Exercise objective:
Search term "rings": copy each line of the data containing it.

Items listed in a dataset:
+--

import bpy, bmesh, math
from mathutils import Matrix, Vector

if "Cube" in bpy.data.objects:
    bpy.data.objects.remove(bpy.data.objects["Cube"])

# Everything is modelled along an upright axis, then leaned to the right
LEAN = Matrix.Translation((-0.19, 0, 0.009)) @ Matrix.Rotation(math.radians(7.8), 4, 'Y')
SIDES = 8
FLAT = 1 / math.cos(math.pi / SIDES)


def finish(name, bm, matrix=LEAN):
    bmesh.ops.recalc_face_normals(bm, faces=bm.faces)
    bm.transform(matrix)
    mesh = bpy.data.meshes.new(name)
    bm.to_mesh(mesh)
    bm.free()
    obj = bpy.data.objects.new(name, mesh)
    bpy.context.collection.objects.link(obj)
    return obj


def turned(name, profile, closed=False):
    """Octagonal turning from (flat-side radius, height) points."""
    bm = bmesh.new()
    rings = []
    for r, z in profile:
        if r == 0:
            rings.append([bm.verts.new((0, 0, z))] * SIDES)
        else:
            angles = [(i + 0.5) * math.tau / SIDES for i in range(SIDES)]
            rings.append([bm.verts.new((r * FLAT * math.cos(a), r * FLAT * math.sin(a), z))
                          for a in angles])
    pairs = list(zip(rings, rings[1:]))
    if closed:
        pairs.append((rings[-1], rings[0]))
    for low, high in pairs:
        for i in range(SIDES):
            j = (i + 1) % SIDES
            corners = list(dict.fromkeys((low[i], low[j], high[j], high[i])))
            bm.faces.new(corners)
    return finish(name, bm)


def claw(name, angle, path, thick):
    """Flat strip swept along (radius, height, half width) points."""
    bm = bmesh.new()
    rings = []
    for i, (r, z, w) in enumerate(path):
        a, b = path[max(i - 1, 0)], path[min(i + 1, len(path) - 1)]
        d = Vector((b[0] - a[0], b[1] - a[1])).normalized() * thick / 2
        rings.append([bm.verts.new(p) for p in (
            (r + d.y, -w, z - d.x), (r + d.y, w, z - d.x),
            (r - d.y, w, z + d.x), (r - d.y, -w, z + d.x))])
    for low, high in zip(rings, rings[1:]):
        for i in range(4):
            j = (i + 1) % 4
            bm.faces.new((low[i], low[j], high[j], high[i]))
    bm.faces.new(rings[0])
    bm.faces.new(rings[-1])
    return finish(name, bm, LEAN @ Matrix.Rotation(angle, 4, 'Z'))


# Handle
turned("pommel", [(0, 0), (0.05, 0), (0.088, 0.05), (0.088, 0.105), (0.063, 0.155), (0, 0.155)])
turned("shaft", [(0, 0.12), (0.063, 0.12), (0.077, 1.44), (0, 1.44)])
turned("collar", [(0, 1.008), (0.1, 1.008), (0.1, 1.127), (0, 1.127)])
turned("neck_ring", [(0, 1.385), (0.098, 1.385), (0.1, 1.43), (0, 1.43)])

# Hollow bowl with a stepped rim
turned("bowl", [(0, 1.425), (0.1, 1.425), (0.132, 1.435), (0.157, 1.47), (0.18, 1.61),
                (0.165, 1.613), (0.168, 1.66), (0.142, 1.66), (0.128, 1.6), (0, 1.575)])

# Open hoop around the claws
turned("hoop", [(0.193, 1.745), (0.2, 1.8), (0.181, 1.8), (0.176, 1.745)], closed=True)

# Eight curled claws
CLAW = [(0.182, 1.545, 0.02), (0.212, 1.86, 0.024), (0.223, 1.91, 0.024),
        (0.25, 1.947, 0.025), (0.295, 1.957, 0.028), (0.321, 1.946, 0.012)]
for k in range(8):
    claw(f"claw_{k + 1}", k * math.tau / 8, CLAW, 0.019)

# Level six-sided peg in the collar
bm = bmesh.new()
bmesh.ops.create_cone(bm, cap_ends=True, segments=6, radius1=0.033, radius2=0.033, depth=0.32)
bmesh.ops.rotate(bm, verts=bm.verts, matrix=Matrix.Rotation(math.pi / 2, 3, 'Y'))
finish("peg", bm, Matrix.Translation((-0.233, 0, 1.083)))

+--

The completed task:
    rings = []
            rings.append([bm.verts.new((0, 0, z))] * SIDES)
            rings.append([bm.verts.new((r * FLAT * math.cos(a), r * FLAT * math.sin(a), z))
    pairs = list(zip(rings, rings[1:]))
        pairs.append((rings[-1], rings[0]))
    rings = []
        rings.append([bm.verts.new(p) for p in (
    for low, high in zip(rings, rings[1:]):
    bm.faces.new(rings[0])
    bm.faces.new(rings[-1])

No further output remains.